= WORK INSTRUCTIONS =
Check which lines in the records hold "parent" and report how many there are, with no other text.

-=-=-

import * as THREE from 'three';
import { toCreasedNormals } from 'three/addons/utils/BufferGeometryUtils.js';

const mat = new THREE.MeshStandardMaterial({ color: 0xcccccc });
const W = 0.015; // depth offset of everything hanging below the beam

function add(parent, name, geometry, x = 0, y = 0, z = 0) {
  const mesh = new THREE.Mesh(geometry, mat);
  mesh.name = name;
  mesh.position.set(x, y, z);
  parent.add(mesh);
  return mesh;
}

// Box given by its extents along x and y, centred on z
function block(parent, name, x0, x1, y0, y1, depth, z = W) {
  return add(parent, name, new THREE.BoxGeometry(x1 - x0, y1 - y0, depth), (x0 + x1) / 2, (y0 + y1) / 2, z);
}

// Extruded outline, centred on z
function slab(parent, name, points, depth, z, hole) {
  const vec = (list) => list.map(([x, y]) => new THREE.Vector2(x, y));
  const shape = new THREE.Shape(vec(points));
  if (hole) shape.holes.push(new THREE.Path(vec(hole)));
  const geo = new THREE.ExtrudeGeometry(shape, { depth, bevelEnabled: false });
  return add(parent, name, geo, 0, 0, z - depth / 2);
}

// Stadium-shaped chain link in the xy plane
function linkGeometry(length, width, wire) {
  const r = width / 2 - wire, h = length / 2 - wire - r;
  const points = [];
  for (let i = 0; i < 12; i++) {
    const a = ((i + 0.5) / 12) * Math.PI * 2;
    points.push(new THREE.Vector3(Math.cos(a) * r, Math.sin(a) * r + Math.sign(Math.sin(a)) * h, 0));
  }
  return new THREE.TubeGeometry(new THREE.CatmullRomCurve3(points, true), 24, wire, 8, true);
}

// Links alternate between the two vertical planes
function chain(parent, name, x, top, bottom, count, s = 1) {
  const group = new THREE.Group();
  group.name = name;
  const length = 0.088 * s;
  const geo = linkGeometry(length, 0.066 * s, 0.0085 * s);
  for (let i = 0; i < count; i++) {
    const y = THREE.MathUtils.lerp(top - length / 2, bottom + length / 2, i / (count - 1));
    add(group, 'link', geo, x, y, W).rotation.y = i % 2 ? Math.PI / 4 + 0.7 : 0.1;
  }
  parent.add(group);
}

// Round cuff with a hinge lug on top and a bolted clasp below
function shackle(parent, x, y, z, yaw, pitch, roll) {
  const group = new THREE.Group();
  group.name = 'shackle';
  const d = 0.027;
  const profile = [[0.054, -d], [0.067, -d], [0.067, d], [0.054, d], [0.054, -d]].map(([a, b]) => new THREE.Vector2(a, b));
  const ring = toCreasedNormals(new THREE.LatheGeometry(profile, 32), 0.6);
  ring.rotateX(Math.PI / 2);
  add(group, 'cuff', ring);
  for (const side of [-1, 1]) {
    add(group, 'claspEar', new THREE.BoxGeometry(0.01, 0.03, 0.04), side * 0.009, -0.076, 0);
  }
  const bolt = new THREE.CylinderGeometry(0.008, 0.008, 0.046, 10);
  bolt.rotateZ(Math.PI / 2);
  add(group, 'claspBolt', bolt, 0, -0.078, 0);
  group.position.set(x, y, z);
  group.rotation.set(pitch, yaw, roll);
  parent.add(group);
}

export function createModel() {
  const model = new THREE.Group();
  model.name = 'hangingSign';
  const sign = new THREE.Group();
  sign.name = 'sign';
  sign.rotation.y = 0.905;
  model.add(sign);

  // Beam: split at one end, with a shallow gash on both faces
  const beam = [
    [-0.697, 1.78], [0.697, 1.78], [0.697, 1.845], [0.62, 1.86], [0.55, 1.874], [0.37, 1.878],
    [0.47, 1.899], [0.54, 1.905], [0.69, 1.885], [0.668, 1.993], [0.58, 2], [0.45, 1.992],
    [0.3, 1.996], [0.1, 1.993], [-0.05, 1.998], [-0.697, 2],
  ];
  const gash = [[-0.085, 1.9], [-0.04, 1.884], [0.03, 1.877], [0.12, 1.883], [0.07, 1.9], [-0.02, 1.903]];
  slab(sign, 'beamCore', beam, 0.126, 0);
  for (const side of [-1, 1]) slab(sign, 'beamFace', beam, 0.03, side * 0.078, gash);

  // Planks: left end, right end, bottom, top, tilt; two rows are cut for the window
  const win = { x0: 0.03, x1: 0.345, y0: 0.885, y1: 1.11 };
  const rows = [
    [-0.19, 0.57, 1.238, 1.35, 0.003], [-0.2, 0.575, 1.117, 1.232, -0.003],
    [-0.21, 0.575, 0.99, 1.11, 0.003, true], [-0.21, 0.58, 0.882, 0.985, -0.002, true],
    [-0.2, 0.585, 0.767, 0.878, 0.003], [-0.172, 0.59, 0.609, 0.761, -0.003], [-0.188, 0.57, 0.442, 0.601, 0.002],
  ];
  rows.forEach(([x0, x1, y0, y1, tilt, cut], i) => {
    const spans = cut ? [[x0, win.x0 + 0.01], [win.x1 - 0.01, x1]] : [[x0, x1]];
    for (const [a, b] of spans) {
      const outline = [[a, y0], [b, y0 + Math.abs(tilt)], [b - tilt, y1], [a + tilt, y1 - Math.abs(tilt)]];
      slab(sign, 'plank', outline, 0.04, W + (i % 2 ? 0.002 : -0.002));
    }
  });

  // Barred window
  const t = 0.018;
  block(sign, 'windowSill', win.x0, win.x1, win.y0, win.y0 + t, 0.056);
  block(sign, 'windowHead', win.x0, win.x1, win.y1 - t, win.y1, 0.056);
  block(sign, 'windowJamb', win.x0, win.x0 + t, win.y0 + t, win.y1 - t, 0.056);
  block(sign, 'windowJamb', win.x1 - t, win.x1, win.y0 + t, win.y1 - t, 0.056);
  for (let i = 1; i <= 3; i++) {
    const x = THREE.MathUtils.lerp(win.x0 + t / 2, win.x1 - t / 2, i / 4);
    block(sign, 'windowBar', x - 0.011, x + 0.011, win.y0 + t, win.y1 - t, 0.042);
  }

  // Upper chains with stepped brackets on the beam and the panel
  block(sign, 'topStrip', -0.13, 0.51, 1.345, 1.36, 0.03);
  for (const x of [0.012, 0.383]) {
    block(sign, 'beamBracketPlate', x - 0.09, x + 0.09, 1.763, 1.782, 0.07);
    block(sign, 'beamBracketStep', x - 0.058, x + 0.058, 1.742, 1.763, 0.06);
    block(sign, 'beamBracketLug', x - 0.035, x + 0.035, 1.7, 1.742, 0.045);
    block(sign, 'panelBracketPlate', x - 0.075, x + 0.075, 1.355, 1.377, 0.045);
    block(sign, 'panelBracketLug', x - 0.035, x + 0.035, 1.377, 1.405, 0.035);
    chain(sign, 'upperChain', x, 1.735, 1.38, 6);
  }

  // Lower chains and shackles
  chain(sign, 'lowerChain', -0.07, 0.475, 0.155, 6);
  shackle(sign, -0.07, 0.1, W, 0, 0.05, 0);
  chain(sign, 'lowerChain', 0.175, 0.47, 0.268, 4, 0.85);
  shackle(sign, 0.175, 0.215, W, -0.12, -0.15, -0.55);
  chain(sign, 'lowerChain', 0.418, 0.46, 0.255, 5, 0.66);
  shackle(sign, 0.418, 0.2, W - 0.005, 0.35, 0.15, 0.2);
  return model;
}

-=-=-

= RESPONSE AREA =
10